Other Thoughts: I have a 1440x900 monitor and since Nvidia allows custom resolutions and timings, I'm running my desktop at native + 75Hz which is very nice, and I've set several custom resolutions up through 2160x1350 @ 75Hz which I use for many games (downsampling rocks!)
Works perfectly using my TV as a second monitor via HDMI, something my Radeon could only do with select games... (That "override scaling settings" checkbox is a Godsend)
The ability to add FXAA to almost any game is imperative for me, and Adaptive Vsync works as advertized without a hiccup in the smoothness.
Newest beta drivers added injectable HBAO+ to a few of my games (GRID, Mirror's Edge, Mass Effect) which combined with downsampling makes them look that much better - playing through them again now!
Pros: I've had this thing in my rig for over a year now, and it's still performing perfectly. I have had zero issues with it, even after 3 versions of the Dataplex software, a firmware upgrade, and two Windows reinstalls. It's been through several power outages, in which it always recovers (rebuilding cache) within a few minutes. And I've used it on two LGA 1155 motherboards to date.
No user-interface. Set and forget.
Even when its capacity is full, it keeps Windows, Office, browsers and other daily-programs in, just knocks out things like game saves and levels it's cached least-recently to make room for new caching.
Cons: The 100GB version would've been absolutely perfect for me, since I get HDD-speeds every so often on a program I haven't used in a while.
Caches about 15 game saves at a time, along with the levels, so it understandably runs out of capacity.
Other Thoughts: Price went up since last year?READ FULL REVIEW
Pros: Understated design, yet not boring.
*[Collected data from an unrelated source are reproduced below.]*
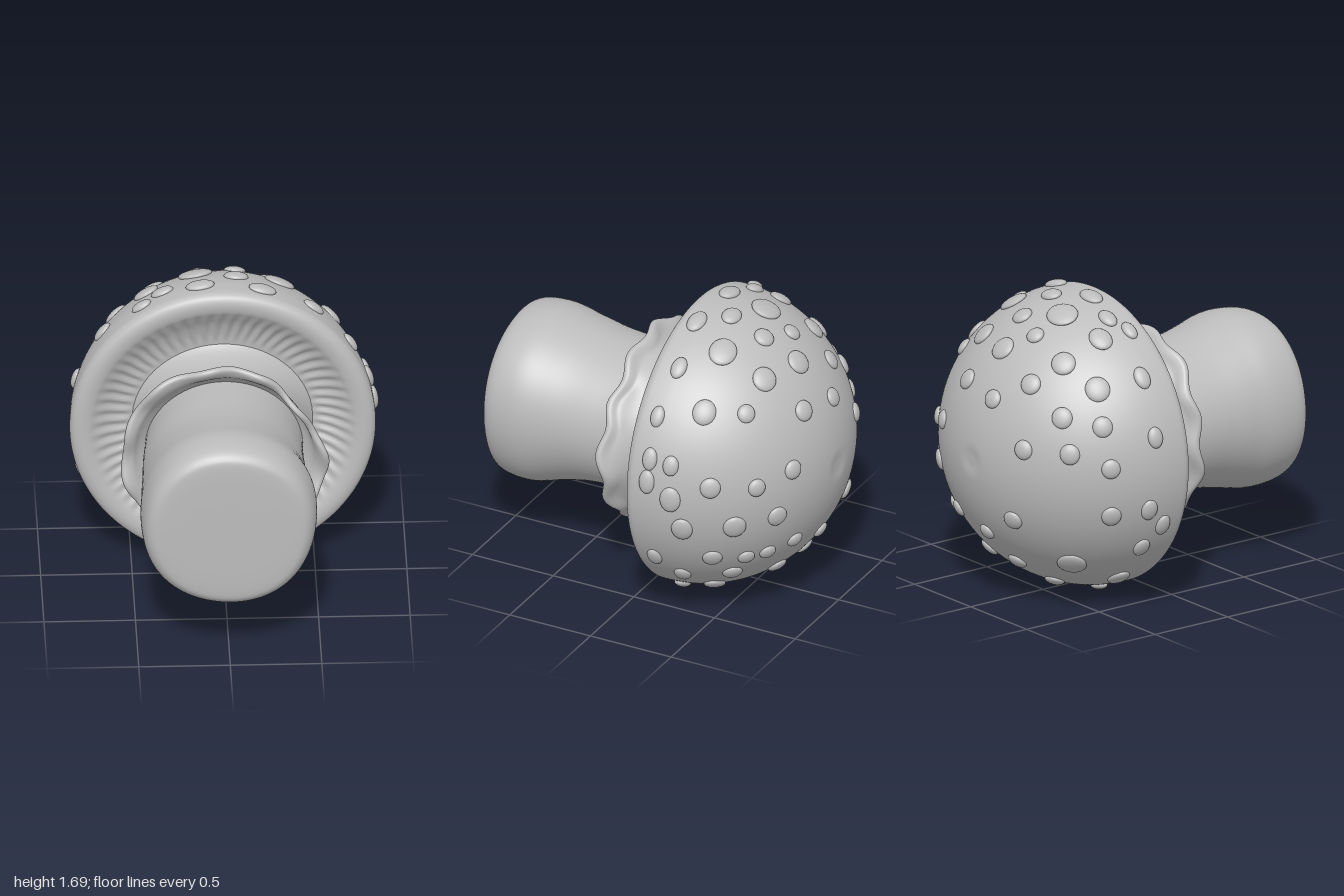
import * as THREE from 'three';
import { mergeVertices } from 'three/addons/utils/BufferGeometryUtils.js';

const AXIS_Y = 0.845;                       // height of the mushroom's lying axis
const CAP = { r: 0.836, d: 0.82, z: -0.18 }; // cap dome: radius, depth, centre

const smooth = (a, b, x) => THREE.MathUtils.smoothstep(x, a, b);

// Revolves a smooth [radius, z] profile about the z axis, then bends it by a rule.
function revolve(profile, steps, sides, rule) {
  const curve = new THREE.SplineCurve(profile.map(([r, z]) => new THREE.Vector2(r, z)));
  const pts = curve.getPoints(steps);
  pts.forEach(p => { p.x = Math.max(0, p.x); });
  let geo = new THREE.LatheGeometry(pts, sides);
  geo.rotateX(Math.PI / 2);
  geo.deleteAttribute('uv');
  geo.deleteAttribute('normal');
  const pos = geo.attributes.position;
  const v = new THREE.Vector3();
  for (let i = 0; i < pos.count; i++) {
    v.fromBufferAttribute(pos, i);
    rule(v, Math.hypot(v.x, v.y), Math.atan2(v.y, v.x));
    pos.setXYZ(i, v.x, v.y, v.z);
  }
  geo = mergeVertices(geo, 1e-5);
  geo.computeVertexNormals();
  return geo;
}

// Spots placed by [x, z, size] on the upper half
const UPPER = [
  [-0.09, -0.915, 0.055], [-0.28, -0.8, 0.06], [0.02, -0.76, 0.072], [0.28, -0.69, 0.072],
  [0.18, -0.88, 0.06], [0.47, -0.68, 0.052], [0.6, -0.49, 0.072],
  [-0.37, -0.645, 0.07], [-0.57, -0.565, 0.072], [-0.5, -0.755, 0.06], [-0.12, -0.645, 0.052],
  [0.08, -0.58, 0.06], [-0.14, -0.475, 0.095], [-0.41, -0.42, 0.075], [0.32, -0.455, 0.088],
  [0.08, -0.38, 0.068], [-0.65, -0.32, 0.065], [-0.325, -0.305, 0.065], [-0.44, -0.245, 0.06],
  [-0.12, -0.26, 0.08], [0.22, -0.24, 0.078], [0.5, -0.28, 0.065], [0.7, -0.255, 0.06],
  [-0.66, -0.6, 0.058],
];
// Spots placed by [y, z, size] on the left flank
const LEFT = [
  [1.06, -0.38, 0.058], [1.08, -0.26, 0.065], [0.95, -0.255, 0.07], [0.865, -0.39, 0.075],
  [0.945, -0.59, 0.06], [0.92, -0.79, 0.052], [0.97, -0.91, 0.055], [0.68, -0.445, 0.07],
  [0.69, -0.695, 0.068], [0.71, -0.86, 0.06], [0.435, -0.25, 0.065], [0.3, -0.36, 0.062],
  [0.465, -0.56, 0.058], [0.445, -0.7, 0.05], [0.45, -0.78, 0.05], [0.48, -0.87, 0.05],
  [0.31, -0.6, 0.058], [0.245, -0.72, 0.058], [0.16, -0.445, 0.07], [0.11, -0.245, 0.065],
  [0.06, -0.35, 0.058],
];
// Spots placed by [y, z, size] on the right flank
const RIGHT = [
  [1.05, -0.34, 0.06], [0.98, -0.91, 0.055], [0.98, -0.76, 0.058], [0.9, -0.59, 0.055],
  [0.55, -0.905, 0.058], [0.62, -0.57, 0.058], [0.64, -0.375, 0.062], [0.53, -0.27, 0.065],
  [0.395, -0.35, 0.062], [0.29, -0.63, 0.085], [0.24, -0.74, 0.058], [0.16, -0.33, 0.078],
  [0.415, -0.885, 0.05], [0.11, -0.54, 0.058], [0.035, -0.26, 0.06],
];

export function createModel() {
  const model = new THREE.Group();
  const grey = new THREE.MeshStandardMaterial({ color: 0xbcbcbc });
  grey.name = 'clay grey';

  const body = new THREE.Group();
  body.name = 'mushroom';
  body.position.y = AXIS_Y;
  model.add(body);
  const add = (name, geo, parent = body) => {
    const mesh = new THREE.Mesh(geo, grey);
    mesh.name = name;
    parent.add(mesh);
    return mesh;
  };

  // Cap: dome with a faint dimple, rounded rim, shallow hollow with swirled gills
  const capProfile = [];
  for (let i = 0; i <= 14; i++) {
    const a = (i / 14) * Math.PI / 2;
    capProfile.push([CAP.r * Math.sin(a), CAP.z - CAP.d * Math.cos(a)]);
  }
  capProfile.push([0.831, -0.148], [0.812, -0.124], [0.775, -0.113], [0.73, -0.12],
    [0.69, -0.143], [0.62, -0.185], [0.54, -0.213], [0.46, -0.225], [0.36, -0.225]);
  add('cap', revolve(capProfile, 100, 300, (v, r, a) => {
    if (v.z < -0.9) v.z += 0.008 * (1 - smooth(0.03, 0.09, r));
    if (v.z > -0.3) {
      const band = smooth(0.48, 0.56, r) * (1 - smooth(0.64, 0.74, r));
      v.z += band * 0.008 * Math.cos(60 * a + 14 * r + 0.8 * Math.sin(5 * a));
      v.z -= 0.008 * v.y;
    }
  }));

  // Stem: neck flaring into the cap, swollen foot, flat and slightly tilted end
  const stemProfile = [[0.5, -0.26], [0.45, -0.2], [0.418, -0.12], [0.407, -0.02], [0.407, 0.08],
    [0.412, 0.2], [0.42, 0.35], [0.436, 0.48], [0.467, 0.62], [0.497, 0.74], [0.502, 0.83],
    [0.488, 0.92], [0.453, 0.972], [0.39, 0.989], [0.2, 0.993], [0, 0.993]];
  add('stem', revolve(stemProfile, 70, 96, (v, r, a) => {
    const lump = 1 - 0.012 * Math.cos(4 * a + 0.6) * smooth(0.4, 0.8, v.z);
    v.x *= lump * (1.06 - 0.095 * smooth(0.3, 0.85, v.z));
    v.y *= lump;
    v.z -= 0.018 * v.x * smooth(0.7, 0.95, v.z);
    v.x -= 0.012 * smooth(0, 0.3, v.z) * (1 - smooth(0.5, 0.8, v.z));
  }));

  // Skirt: thin flared collar with a ruffled lip, drawn in on one side
  const skirtProfile = [[0.395, -0.12], [0.415, -0.04], [0.448, 0.04], [0.492, 0.1], [0.536, 0.13],
    [0.56, 0.154], [0.558, 0.178], [0.536, 0.184], [0.49, 0.158], [0.45, 0.11], [0.4, 0.06]];
  add('skirt', revolve(skirtProfile, 50, 180, (v, r, a) => {
    const f = smooth(0.43, 0.54, r);
    const tuck = 0.11 * Math.max(0, Math.cos(a - 0.7)) ** 6;
    const k = 1 + f * (0.012 * Math.cos(11 * a + 0.5) + 0.014 * Math.cos(5 * a + 1) - tuck);
    v.x *= k * (1.05 - 0.04 * f);
    v.y *= k;
    v.z += f * (0.016 * Math.sin(11 * a + 1.2) + 0.008 * Math.sin(4 * a) + 0.02 * v.x);
  }));

  // Spots: flattened buttons on the dome, stretched along the rim as they near it
  const spots = new THREE.Group();
  spots.name = 'spots';
  body.add(spots);
  const spotGeo = new THREE.SphereGeometry(1, 20, 12);
  const radii = new THREE.Vector3(CAP.r, CAP.r, CAP.d);
  const axis = new THREE.Vector3(0, 0, 1);
  const addSpot = (x, y, z, size) => {
    const p = new THREE.Vector3(x, y, z - CAP.z).divide(radii).normalize();
    const normal = p.clone().divide(radii).normalize();
    const around = new THREE.Vector3().crossVectors(axis, normal).normalize();
    const along = new THREE.Vector3().crossVectors(normal, around);
    const spot = add('spot', spotGeo, spots);
    spot.quaternion.setFromRotationMatrix(new THREE.Matrix4().makeBasis(around, along, normal));
    spot.position.copy(p).multiply(radii).addScaledVector(normal, 0.002);
    spot.position.z += CAP.z;
    spot.scale.set(size, size * (0.62 + 0.33 * smooth(0.2, 0.6, -z)), 0.025);
  };
  // Remaining coordinate that puts a point on the dome
  const reach = (a, z) => Math.sqrt(Math.max(0,
    CAP.r ** 2 * (1 - ((z - CAP.z) / CAP.d) ** 2) - a * a));
  UPPER.forEach(([x, z, s]) => addSpot(x, reach(x, z), z, s));
  LEFT.forEach(([y, z, s]) => addSpot(reach(y - AXIS_Y, z), y - AXIS_Y, z, s));
  RIGHT.forEach(([y, z, s]) => addSpot(-reach(y - AXIS_Y, z), y - AXIS_Y, z, s));

  return model;
}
Lightweight, yet rigid. Construction quality is top-notch, plenty of space for large components, great cable management, plenty of expansion slots, places for 4-5 extra case fans, great airflow, I/O panel on top, PSU mounted on bottom, black fan and I/O cables to match case. Probably the best feature is the brass knob in the middle that will hold the mobo in place as you’re screwing it down.
Cons: Side panels are pretty thin, but not flimsy. Front 5.25” bay covers can pop out pretty easily, I wish they snapped in more securely. No dust filters, but at this price it’s hard to nitpick, considering all the higher-end features this case has.
Other Thoughts: Cable management helped greatly with my non-modular PSU, and there was an opening exactly wherever I needed one to route cables. GPU, CPU, and HDD temps stay below 40C at idle, and when I added a 120mm front intake fan, they dropped even lower. My machine stays silent, too – never exceeds a soft whoosh.
My headphones jack has some buzz to it when playing games, but Bitfenix replaced the I/O panel at no cost. They said it was a grounding issue. In conclusion, I love this case, and I love Bitfenix. They’re a small company whose number one priority is builders’ needs.